The low water is caused by a lack of rain in the Ohio River Valley and the Upper Mississippi. It has halted commercial traffic and riverboat cruises at numerous parts of the river below Illinois. The cost of shipping goods using the river has more than doubled in recent weeks. Barges are hitting sandbars in numbers not seen in recent history. Many ports and docks are at parts of the river too low for boats to safely reach them. (Related: Massive bean piles appearing along Mississippi River as barges can't navigate shrinking river.)
Around 500 million tons of supplies are delivered along the Mississippi River every year. The trade value of these products is estimated to be worth more than $130 billion, according to the Port of New Orleans. Most of these products are agricultural in nature, like corn and soybeans.
"America is going to shut down if we shut down," said Mike Ellis, chief executive officer of American Commercial Barge Line LLC. He said the Mississippi River watershed has recently been hit two to three times daily by breakups in which a barge hit a sandbar with enough force to disconnect it from the tow that was pulling it along.
Historically, shipping goods along the river and its tributaries was less expensive than other forms of transportation. But the drought has prevented more boats and barges from transporting more goods, resulting in higher prices. The cost of sending a ton of corn, soybeans or other grain products southbound from St. Louis to southern Louisiana already reached a record-breaking $105.85 on Oct. 11. It only cost $49.88 on Sept. 27 and just $28.45 a year ago.
The U.S. Coast Guard has already imposed restrictions on the depth that commercial boats and barges can sit in the water and how many barges tows can pull, further putting strain on prices. The Coast Guard said both actions are meant to prevent more barges and boats from getting stuck.
At one point in the first week of October, the Coast Guard reported as many as 134 vessels and over 2,000 barges being stuck in the Mississippi.
Lisa Parker, a spokeswoman for the U.S. Army Corps of Engineers' Mississippi Valley Division, said they have already begun emergency dredging operations in no less than 15 points all along the river to deepen it enough for commercial traffic to resume. At least five more points along the river are also in need of dredging.
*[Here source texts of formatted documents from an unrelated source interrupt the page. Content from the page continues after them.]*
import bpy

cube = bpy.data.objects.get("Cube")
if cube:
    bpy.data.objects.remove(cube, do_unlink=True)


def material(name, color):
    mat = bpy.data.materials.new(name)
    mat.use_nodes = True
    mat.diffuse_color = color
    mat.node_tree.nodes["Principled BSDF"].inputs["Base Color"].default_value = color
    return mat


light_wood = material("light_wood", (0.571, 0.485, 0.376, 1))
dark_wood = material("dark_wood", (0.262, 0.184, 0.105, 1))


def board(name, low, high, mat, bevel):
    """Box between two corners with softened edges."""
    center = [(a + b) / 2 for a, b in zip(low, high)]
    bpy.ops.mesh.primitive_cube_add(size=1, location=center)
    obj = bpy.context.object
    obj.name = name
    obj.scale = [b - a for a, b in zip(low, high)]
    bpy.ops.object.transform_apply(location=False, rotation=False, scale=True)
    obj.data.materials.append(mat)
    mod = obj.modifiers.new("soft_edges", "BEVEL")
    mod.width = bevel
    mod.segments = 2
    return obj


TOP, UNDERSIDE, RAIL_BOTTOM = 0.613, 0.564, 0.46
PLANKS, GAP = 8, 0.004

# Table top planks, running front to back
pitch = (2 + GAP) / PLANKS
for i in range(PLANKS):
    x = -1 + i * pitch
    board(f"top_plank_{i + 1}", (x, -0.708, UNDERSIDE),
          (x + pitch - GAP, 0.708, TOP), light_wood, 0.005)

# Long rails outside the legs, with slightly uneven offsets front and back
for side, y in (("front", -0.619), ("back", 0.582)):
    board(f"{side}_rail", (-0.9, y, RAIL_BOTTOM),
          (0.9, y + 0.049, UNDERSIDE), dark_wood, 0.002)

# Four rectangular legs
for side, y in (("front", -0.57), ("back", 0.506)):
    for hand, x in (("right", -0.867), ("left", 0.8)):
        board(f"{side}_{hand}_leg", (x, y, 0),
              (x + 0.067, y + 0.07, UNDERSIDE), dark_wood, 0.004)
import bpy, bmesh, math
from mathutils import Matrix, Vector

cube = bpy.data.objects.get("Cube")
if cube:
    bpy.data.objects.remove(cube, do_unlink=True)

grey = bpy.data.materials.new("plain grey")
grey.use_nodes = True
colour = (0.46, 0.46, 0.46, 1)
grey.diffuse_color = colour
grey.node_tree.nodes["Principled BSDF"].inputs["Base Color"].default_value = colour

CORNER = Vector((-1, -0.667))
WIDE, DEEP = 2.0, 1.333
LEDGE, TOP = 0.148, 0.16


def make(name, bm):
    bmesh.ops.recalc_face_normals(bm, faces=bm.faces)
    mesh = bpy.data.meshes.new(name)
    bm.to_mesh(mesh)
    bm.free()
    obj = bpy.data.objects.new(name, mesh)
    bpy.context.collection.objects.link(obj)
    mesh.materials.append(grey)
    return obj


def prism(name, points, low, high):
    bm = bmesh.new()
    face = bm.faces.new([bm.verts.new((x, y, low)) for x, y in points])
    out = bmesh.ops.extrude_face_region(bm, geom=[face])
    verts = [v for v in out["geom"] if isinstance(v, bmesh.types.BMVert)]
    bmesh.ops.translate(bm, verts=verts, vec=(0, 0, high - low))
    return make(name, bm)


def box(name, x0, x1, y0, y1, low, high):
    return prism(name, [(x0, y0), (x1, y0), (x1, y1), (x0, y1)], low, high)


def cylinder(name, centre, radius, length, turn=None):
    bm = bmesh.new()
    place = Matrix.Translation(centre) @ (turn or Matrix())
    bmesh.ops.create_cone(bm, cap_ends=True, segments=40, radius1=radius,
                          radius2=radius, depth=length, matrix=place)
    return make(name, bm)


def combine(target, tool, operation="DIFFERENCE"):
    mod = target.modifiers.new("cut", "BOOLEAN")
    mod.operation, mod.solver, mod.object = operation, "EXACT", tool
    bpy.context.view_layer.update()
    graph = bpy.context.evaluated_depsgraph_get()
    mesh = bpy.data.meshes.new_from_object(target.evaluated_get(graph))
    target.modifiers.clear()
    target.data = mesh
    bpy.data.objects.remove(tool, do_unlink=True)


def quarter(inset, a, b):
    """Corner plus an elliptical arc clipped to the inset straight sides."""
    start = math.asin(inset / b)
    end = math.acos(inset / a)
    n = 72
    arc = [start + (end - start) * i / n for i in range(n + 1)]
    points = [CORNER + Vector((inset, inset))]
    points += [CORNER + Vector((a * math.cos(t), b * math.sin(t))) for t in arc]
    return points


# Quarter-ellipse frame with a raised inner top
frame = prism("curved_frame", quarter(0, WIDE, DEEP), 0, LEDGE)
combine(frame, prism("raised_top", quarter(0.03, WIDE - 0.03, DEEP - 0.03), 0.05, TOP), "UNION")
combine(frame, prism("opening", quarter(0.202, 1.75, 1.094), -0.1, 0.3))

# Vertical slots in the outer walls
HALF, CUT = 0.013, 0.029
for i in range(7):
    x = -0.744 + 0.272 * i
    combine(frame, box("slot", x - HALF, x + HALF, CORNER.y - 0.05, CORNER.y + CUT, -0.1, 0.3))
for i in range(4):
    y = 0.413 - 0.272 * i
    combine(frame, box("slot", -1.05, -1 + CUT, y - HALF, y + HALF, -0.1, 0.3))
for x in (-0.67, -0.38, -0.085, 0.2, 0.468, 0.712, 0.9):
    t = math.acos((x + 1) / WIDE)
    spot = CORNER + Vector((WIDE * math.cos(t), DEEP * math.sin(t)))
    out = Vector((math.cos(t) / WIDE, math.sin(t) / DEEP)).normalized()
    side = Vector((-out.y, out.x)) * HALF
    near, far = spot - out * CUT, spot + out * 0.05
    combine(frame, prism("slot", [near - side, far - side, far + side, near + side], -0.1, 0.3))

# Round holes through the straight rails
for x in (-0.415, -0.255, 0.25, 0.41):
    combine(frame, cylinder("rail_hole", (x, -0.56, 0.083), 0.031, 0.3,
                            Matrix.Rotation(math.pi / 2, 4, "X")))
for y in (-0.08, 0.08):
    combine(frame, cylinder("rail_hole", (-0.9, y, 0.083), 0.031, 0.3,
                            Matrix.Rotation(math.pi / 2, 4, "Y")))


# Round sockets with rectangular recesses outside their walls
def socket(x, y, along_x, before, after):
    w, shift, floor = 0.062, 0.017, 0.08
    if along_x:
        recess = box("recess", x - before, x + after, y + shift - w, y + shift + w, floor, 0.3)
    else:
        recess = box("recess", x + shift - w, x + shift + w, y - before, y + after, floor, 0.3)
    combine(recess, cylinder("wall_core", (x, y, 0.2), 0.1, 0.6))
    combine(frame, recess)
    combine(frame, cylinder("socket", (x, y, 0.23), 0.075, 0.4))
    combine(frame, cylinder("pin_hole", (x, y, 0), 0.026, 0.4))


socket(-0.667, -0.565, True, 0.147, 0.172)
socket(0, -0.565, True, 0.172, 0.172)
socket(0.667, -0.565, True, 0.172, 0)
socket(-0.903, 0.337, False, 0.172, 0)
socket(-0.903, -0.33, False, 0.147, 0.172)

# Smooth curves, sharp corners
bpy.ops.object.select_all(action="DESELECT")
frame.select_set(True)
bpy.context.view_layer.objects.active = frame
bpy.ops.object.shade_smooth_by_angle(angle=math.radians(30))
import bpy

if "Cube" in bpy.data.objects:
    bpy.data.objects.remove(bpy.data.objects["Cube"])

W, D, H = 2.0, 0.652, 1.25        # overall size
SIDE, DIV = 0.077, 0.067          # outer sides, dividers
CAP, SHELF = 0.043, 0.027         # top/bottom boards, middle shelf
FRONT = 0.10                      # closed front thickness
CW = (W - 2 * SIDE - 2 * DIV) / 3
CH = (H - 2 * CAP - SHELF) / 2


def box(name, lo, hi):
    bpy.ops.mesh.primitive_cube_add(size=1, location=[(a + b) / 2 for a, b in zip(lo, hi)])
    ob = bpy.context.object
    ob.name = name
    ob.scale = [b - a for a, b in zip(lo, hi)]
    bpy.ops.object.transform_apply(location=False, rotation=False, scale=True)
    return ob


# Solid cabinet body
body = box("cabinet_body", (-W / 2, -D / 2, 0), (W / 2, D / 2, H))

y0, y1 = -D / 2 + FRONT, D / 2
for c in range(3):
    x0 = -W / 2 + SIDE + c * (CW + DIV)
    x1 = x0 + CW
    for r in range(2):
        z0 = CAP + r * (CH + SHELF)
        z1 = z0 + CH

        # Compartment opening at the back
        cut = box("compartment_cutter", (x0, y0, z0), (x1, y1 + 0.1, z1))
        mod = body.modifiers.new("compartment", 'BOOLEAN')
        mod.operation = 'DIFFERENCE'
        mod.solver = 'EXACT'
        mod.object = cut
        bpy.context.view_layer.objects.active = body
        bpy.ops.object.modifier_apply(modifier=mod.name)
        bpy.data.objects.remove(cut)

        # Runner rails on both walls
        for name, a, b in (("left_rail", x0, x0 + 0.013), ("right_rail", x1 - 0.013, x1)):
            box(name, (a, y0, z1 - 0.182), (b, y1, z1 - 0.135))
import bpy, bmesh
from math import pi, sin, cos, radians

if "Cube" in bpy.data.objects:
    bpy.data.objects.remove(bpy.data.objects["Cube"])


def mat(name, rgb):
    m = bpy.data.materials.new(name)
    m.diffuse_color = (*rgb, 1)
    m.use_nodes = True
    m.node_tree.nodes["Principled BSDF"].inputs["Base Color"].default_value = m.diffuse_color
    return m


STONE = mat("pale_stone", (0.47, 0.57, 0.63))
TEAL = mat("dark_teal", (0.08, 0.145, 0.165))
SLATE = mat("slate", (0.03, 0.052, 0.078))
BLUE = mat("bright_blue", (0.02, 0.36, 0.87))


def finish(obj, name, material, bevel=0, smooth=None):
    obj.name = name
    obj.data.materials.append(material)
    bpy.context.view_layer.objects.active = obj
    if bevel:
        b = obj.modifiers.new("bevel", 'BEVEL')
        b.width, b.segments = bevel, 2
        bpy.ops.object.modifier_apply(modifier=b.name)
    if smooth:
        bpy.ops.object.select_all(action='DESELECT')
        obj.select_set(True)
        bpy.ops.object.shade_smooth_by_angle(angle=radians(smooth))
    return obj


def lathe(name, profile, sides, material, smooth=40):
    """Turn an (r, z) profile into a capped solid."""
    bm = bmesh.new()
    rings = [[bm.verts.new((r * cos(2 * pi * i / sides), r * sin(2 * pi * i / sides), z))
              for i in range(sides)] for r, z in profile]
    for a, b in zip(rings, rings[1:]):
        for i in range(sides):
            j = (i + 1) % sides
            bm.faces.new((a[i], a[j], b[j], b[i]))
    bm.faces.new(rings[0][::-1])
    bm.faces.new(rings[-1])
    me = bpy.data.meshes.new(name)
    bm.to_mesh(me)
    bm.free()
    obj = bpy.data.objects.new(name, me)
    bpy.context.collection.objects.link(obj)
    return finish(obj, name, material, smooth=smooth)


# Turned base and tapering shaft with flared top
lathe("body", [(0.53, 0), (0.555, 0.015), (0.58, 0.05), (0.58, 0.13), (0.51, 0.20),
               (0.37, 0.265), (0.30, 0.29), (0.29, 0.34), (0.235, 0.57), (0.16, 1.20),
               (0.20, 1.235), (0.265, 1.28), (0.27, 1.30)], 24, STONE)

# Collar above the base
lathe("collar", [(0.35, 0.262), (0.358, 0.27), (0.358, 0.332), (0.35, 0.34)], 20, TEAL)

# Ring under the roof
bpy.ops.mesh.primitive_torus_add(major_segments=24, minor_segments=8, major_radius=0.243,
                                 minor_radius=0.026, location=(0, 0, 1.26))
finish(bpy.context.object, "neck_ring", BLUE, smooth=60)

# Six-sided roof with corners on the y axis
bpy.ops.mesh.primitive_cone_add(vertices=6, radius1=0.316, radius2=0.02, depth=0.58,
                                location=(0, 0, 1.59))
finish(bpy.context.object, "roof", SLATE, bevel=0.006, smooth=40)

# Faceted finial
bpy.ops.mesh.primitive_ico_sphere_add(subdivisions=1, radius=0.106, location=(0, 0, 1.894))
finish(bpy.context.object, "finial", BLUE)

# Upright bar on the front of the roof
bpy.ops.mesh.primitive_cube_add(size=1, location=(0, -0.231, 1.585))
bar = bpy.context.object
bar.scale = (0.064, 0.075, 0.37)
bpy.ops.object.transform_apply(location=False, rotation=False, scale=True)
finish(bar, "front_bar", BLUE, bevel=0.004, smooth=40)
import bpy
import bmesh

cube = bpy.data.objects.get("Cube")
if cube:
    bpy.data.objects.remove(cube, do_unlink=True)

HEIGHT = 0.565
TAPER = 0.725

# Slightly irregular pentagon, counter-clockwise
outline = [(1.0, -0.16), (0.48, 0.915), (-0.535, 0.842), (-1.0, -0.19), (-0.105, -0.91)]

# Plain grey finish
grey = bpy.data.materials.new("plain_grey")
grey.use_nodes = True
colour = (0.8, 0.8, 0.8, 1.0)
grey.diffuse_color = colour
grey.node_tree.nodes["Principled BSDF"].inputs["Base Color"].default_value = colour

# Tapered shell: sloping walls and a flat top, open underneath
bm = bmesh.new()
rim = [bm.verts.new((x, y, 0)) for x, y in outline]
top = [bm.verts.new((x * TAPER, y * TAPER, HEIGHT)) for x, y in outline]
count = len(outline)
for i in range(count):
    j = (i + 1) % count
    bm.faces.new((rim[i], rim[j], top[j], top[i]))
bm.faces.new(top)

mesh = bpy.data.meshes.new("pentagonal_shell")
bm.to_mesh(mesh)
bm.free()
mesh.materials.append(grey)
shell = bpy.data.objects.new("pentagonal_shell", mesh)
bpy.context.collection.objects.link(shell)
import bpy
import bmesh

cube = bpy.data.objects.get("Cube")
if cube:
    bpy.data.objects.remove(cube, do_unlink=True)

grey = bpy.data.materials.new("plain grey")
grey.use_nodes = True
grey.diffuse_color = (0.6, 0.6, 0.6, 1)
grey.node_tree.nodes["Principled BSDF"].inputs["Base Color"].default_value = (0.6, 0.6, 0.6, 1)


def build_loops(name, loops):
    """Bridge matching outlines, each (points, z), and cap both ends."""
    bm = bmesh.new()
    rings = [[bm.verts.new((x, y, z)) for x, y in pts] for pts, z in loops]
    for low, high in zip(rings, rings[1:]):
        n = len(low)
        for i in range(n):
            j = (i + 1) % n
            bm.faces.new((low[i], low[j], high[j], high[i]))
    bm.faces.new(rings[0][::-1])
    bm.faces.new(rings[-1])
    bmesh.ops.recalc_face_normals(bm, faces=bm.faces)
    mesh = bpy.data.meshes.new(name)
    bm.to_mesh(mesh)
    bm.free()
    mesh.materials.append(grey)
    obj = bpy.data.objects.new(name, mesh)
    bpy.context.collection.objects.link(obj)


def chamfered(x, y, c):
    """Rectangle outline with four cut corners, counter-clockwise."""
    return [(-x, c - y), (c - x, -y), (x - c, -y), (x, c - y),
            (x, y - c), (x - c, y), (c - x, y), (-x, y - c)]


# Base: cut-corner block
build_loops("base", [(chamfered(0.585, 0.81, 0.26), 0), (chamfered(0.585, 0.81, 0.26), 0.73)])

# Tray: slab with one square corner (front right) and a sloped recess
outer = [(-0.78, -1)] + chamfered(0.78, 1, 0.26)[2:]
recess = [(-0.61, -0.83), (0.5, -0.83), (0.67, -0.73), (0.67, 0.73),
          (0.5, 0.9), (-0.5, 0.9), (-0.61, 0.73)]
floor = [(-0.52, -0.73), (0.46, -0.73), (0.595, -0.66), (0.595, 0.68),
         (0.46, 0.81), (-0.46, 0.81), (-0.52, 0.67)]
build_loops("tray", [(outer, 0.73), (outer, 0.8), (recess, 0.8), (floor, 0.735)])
"There is no rain in sight, that is the bottom line," said Parker. "The rivers are just bottoming out."
"Everything north of us needs rain and it needs rain hard," said Bertram Hayes-Davis, who operates a tour company in Vicksburg, Mississippi, which relies on tourists coming in from riverboat cruises. He warned that as many as half of the tours he has planned for November might be canceled if drought conditions persist.
Austin Golding, president of Golding Barge Line in Vicksburg, told the Wall Street Journal that the ongoing crisis "puts into question our viability and long-term dependability," referring to the barge industry.
Ingram Barge Company, a Nashville-based transport company and one of the largest barge businesses operating on the Mississippi, recently notified customers that it was invoking force majeure for contracts destined for certain parts of the river. More disruptions to the flow of goods along one of America's most important river arteries are expected if drought conditions persist.
Watch this Fox News clip discussing how the low water levels in the Mississippi River are causing barges to get stuck, disrupting the supply chain.